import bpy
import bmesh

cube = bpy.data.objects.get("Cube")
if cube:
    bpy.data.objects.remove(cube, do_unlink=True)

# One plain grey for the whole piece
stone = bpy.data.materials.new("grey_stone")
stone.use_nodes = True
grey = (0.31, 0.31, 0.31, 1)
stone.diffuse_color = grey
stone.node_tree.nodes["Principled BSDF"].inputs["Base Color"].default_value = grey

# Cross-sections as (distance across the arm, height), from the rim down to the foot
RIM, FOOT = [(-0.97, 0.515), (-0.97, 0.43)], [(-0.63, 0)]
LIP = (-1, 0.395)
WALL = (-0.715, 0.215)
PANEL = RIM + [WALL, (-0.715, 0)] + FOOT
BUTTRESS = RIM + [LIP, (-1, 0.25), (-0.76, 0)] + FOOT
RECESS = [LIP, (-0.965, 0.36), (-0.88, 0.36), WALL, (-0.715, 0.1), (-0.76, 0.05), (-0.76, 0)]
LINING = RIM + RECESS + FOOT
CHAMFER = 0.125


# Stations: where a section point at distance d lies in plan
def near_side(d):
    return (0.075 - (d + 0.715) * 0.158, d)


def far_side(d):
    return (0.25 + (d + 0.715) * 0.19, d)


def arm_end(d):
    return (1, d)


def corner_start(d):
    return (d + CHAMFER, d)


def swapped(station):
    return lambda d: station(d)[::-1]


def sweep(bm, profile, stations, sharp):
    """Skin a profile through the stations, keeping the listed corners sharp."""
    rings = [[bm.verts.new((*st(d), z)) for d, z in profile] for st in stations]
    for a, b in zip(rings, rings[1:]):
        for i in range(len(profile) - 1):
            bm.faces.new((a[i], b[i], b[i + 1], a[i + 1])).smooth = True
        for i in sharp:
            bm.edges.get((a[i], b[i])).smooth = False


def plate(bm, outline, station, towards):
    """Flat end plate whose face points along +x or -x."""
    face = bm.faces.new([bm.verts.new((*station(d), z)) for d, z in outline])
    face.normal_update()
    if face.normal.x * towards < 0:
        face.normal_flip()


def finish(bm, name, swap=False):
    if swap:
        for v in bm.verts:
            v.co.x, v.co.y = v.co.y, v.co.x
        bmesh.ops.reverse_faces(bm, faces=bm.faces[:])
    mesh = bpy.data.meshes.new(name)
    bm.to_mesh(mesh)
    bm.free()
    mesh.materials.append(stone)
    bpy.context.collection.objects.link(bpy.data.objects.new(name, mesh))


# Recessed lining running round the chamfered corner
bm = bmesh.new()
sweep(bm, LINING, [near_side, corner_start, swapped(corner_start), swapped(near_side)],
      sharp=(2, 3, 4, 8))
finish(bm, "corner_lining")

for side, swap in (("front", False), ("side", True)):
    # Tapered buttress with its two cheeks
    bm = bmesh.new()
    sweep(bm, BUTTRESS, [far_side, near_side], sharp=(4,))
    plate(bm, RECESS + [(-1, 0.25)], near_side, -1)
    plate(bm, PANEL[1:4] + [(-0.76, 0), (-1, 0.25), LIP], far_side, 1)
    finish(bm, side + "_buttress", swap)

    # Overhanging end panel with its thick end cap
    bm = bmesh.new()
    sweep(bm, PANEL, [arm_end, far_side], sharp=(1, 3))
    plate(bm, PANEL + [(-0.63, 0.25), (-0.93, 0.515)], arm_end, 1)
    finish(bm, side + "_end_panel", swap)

• Exercise details:
Output consists of exactly the lines from the one containing "plate(bm, PANEL[1:4] +" to the end of the records above, retyped without change and with nothing extra.

• Solution for this problem:
    plate(bm, PANEL[1:4] + [(-0.76, 0), (-1, 0.25), LIP], far_side, 1)
    finish(bm, side + "_buttress", swap)

    # Overhanging end panel with its thick end cap
    bm = bmesh.new()
    sweep(bm, PANEL, [arm_end, far_side], sharp=(1, 3))
    plate(bm, PANEL + [(-0.63, 0.25), (-0.93, 0.515)], arm_end, 1)
    finish(bm, side + "_end_panel", swap)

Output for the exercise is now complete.